The selloff gathered pace on Thursday after US President Donald Trump spooked investors when he restricted travel from Europe, and the European Central Bank disappointed markets by holding back on rate cuts.

Those declines came despite actions by the Federal Reserve and European Central Bank to support the market.

Losses on European indexes accelerated after the eurozone’s central bank failed to cut interest rates, although it did pledge fresh stimulus measures.

The New York branch of the Federal Reserve said it was pumping $1.5 trillion to ease strains in the debt markets, offering increased overnight loans to banks and expanding the kinds of assets it will buy to keep firms lending.

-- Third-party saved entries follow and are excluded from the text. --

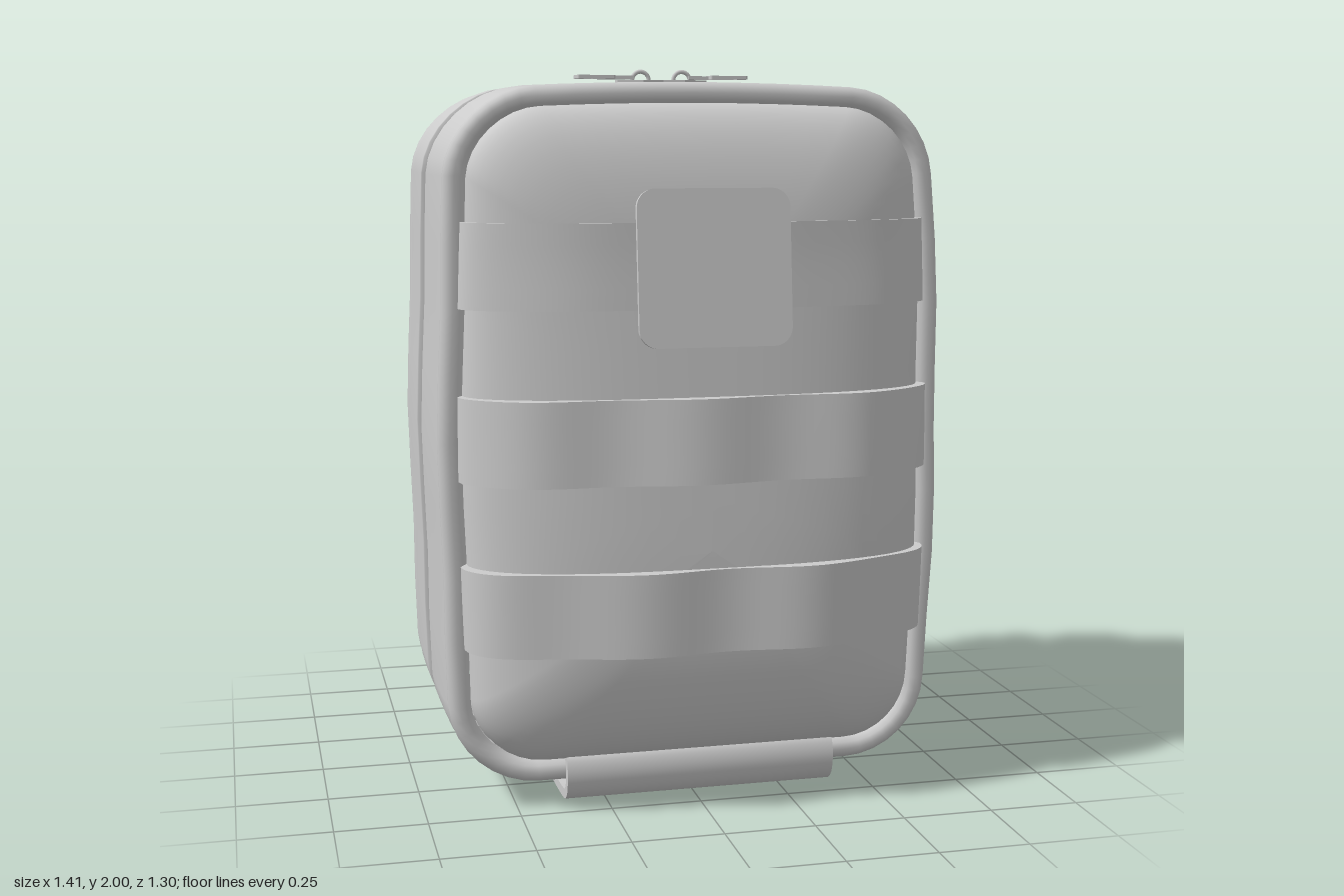
import * as THREE from 'three';
import { toCreasedNormals } from 'three/addons/utils/BufferGeometryUtils.js';

const mat = new THREE.MeshStandardMaterial({ color: 0xcccccc, roughness: 0.8, side: THREE.DoubleSide });
const MID = 0.02; // z of the zip, the plane between both halves

function add(parent, name, geometry, x = 0, y = 0, z = 0) {
  const mesh = new THREE.Mesh(geometry, mat);
  mesh.name = name;
  mesh.position.set(x, y, z);
  parent.add(mesh);
  return mesh;
}

// Sides bow outwards at mid height
const bow = (y) => 1 + 0.055 * (1 - ((y - 0.95) / 0.95) ** 2);

// Rounded rectangle outline, counter-clockwise, with subdivided sides and soft bowing
function outline(hw, y0, y1, r) {
  const pts = [], cy = (y0 + y1) / 2, hh = (y1 - y0) / 2, N = 8;
  const corners = [[1, 1], [-1, 1], [-1, -1], [1, -1]];
  corners.forEach(([sx, sy], c) => {
    const cx = sx * (hw - r), ccy = cy + sy * (hh - r);
    for (let i = 0; i <= N; i++) {
      const a = (c + i / N) * Math.PI / 2;
      pts.push([cx + r * Math.cos(a), ccy + r * Math.sin(a)]);
    }
    const [ex, ey] = pts[pts.length - 1], [nx, ny] = corners[(c + 1) % 4];
    const ang = (c + 1) * Math.PI / 2;
    const tx = nx * (hw - r) + r * Math.cos(ang), ty = cy + ny * (hh - r) + r * Math.sin(ang);
    for (let i = 1; i < N; i++) pts.push([ex + (tx - ex) * i / N, ey + (ty - ey) * i / N]);
  });
  return pts.map(([x, y]) => {
    const top = Math.max(0, y - 1) / 0.95, wave = 0.004 * Math.sin(y * 9 + x * 2);
    return [x * bow(y) + Math.sign(x) * wave * Math.min(1, Math.abs(x) * 2),
      y - 0.025 * top * (x / 0.66) ** 2];
  });
}

// Skin over rings that run from back to front
function loft(rings) {
  const n = rings[0].length, pos = [], idx = [];
  rings.forEach((ring) => ring.forEach((p) => pos.push(...p)));
  for (let i = 0; i < rings.length - 1; i++) {
    for (let j = 0; j < n; j++) {
      const k = (j + 1) % n, a = i * n + j, b = i * n + k;
      idx.push(a, b, b + n, a, b + n, a + n);
    }
  }
  const g = new THREE.BufferGeometry();
  g.setAttribute('position', new THREE.Float32BufferAttribute(pos, 3));
  g.setIndex(idx);
  g.computeVertexNormals();
  return g;
}

const bodyRing = (inset, z) =>
  outline(0.665 - inset, 0.06 + inset, 1.96 - inset, 0.23 - inset).map(([x, y]) => [x, y, z]);

// Padded panel height: swells fast at the edge, then flattens (t = 0 edge, 1 centre)
const swell = (t) => Math.sqrt(1 - (1 - Math.min(1, Math.max(0, t))) ** 3);
const frontDepth = (y) => 0.155 + 0.04 * Math.min(1, Math.max(0, (1.5 - y) / 0.8));
const backDepth = (y) => 0.155 + 0.03 * (1 - ((y - 1) / 0.9) ** 2);
const PAD = 0.6;
const frontZ = (x, y) => 0.42 + frontDepth(y) * swell(1 - Math.abs(x) / (PAD * bow(y)));

function padRings(zAt) {
  const rings = [];
  for (let i = 0; i <= 14; i++) {
    const t = (i / 14) ** 2, s = t * PAD;
    rings.push(outline(PAD - s, 0.13 + s, 1.9 - s, 0.18 * (1 - t)).map(([x, y]) => [x, y, zAt(y, swell(t))]));
  }
  return rings;
}

// Band of even thickness: path of [z, y] points, extruded across x
function ribbon(path, thick, width) {
  const curve = new THREE.SplineCurve(path.map(([z, y]) => new THREE.Vector2(-z, y)));
  const N = 48, a = [], b = [];
  for (let i = 0; i <= N; i++) {
    const p = curve.getPoint(i / N), t = curve.getTangent(i / N);
    const n = new THREE.Vector2(-t.y, t.x).multiplyScalar(thick / 2);
    a.push(p.clone().add(n));
    b.unshift(p.clone().sub(n));
  }
  const g = new THREE.ExtrudeGeometry(new THREE.Shape([...a, ...b]), { depth: width, bevelEnabled: false });
  g.translate(0, 0, -width / 2).rotateY(Math.PI / 2);
  return toCreasedNormals(g, 0.7);
}

function roundedShape(w, h, r, Type = THREE.Shape) {
  const s = new Type(), x = w / 2 - r, y = h / 2 - r;
  s.absarc(x, y, r, 0, Math.PI / 2);
  s.absarc(-x, y, r, Math.PI / 2, Math.PI);
  s.absarc(-x, -y, r, Math.PI, Math.PI * 1.5);
  s.absarc(x, -y, r, Math.PI * 1.5, Math.PI * 2);
  s.closePath();
  return s;
}

// Horizontal plate cut from a shape
const plate = (shape, h) =>
  new THREE.ExtrudeGeometry(shape, { depth: h, bevelEnabled: false }).rotateX(-Math.PI / 2);

export function createModel() {
  const bag = new THREE.Group();
  bag.name = 'bag';

  // Two shell halves with a rolled piping rim, mirrored about the zip
  const half = [[0.025, 0.07], [0.002, 0.07], [0, 0.08], [0, 0.2], [0.003, 0.33], [0.009, 0.38], [0.014, 0.393],
    [0.006, 0.403], [0.006, 0.418], [0.016, 0.432], [0.034, 0.438], [0.052, 0.432], [0.064, 0.415], [0.068, 0.39]];
  add(bag, 'frontShell', loft(half.map(([s, z]) => bodyRing(s, z))));
  add(bag, 'backShell', loft(half.map(([s, z]) => bodyRing(s, 2 * MID - z)).reverse()));
  add(bag, 'zipBand', loft([-0.035, 0.018, MID, 0.022, 0.075].map((z) => bodyRing(z === MID ? 0.019 : 0.014, z))));

  // Padded front and back panels
  add(bag, 'frontPanel', loft(padRings((y, g) => 0.42 + frontDepth(y) * g)));
  add(bag, 'backPanel', loft(padRings((y, g) => -0.38 - backDepth(y) * g).reverse()));

  // Three webbing rows that follow the front panel with a slight ripple
  [[1.48, 0.008, 0.003], [1.025, 0.026, 0.012], [0.57, 0.024, 0.012]].forEach(([cy, lift, ripple], row) => {
    const g = new THREE.BoxGeometry(2, 0.225, 1, 64, 4, 1), p = g.attributes.position;
    for (let i = 0; i < p.count; i++) {
      const u = p.getX(i), y = cy + p.getY(i), outer = p.getZ(i) > 0;
      const x = Math.sin(u * Math.PI / 2) * PAD * bow(y);
      const fade = 1 - u ** 4;
      const z = frontZ(x, y) + (outer ? lift + ripple * Math.sin(x * 14 + row * 2) * fade : -0.025);
      p.setXYZ(i, x * (outer ? 1.025 : 0.98), y, z);
    }
    add(bag, 'webbing', toCreasedNormals(g, 0.7));
  });

  // Square patch, leaning out at its lower edge
  const patch = new THREE.ExtrudeGeometry(roundedShape(0.41, 0.41, 0.05), { depth: 0.015, bevelEnabled: false });
  add(bag, 'patch', toCreasedNormals(patch, 0.7), 0.005, 1.475, 0.597).rotation.x = -0.1;

  // Back straps with folded loop and snap button
  for (const x of [-0.29, 0.28]) {
    const strap = new THREE.Group();
    strap.name = 'backStrap';
    strap.position.x = x;
    bag.add(strap);
    add(strap, 'upperStrap', ribbon([[-0.39, 1.89], [-0.45, 1.875], [-0.52, 1.81], [-0.553, 1.7], [-0.575, 1.45],
      [-0.59, 1], [-0.58, 0.6], [-0.56, 0.36]], 0.018, 0.22));
    add(strap, 'lowerStrap', ribbon([[-0.605, 1.46], [-0.618, 1.3], [-0.618, 1], [-0.603, 0.65], [-0.588, 0.48],
      [-0.6, 0.38], [-0.592, 0.342], [-0.565, 0.34]], 0.02, 0.2));
    add(strap, 'foldedLoop', ribbon([[-0.6, 1.4], [-0.605, 1.46], [-0.624, 1.474], [-0.64, 1.46], [-0.64, 1.385]],
      0.02, 0.22));
    add(strap, 'snapButton', new THREE.SphereGeometry(0.073, 24, 12), 0, 0.505, -0.606).scale.z = 0.33;
  }

  // Sleeve wrapped under the base
  add(bag, 'baseSleeve', ribbon([[0.43, 0.145], [0.462, 0.135], [0.473, 0.09], [0.455, 0.042], [0.4, 0.024],
    [0.2, 0.017], [0, 0.014], [-0.2, 0.014], [-0.36, 0.02], [-0.41, 0.042], [-0.43, 0.09], [-0.42, 0.135],
    [-0.39, 0.145]], 0.027, 0.755).translate(0.008, 0, 0));

  // Twin zip sliders meeting at the middle, each with an open pull tab
  const body = new THREE.Shape([[0, 0.03], [0.06, 0.04], [0.13, 0.018], [0.13, -0.018], [0.06, -0.04], [0, -0.03]]
    .map(([x, y]) => new THREE.Vector2(x, y)));
  const tab = roundedShape(0.11, 0.065, 0.006);
  tab.holes.push(roundedShape(0.06, 0.042, 0.004, THREE.Path));
  for (const turn of [0, Math.PI]) {
    const zip = new THREE.Group();
    zip.name = 'zipSlider';
    zip.position.set(0, 1.94, MID);
    zip.rotation.y = turn;
    bag.add(zip);
    add(zip, 'sliderBody', plate(body, 0.03));
    add(zip, 'sliderBridge', new THREE.TorusGeometry(0.024, 0.006, 8, 16, Math.PI), 0.06, 0.03, 0);
    add(zip, 'pullLink', new THREE.BoxGeometry(0.12, 0.01, 0.018), 0.14, 0.037, 0);
    add(zip, 'pullTab', plate(tab, 0.01), 0.193, 0.033, 0);
  }
  return bag;
}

The announcement, which came after European markets had closed, briefly sent shares higher, but they dropped back by the end of the day. Last week the US central bank cut rates, followed on Wednesday by the Bank of England.

Important:

This article is for information purposes only.

Please remember that financial investments may rise or fall and past performance does not guarantee future performance in respect of income or capital growth; you may not get back the amount you invested.

There is no obligation to purchase anything but, if you decide to do so, you are strongly advised to consult a professional adviser before making any investment decisions.

Leave a Reply

eighteen + fifteen =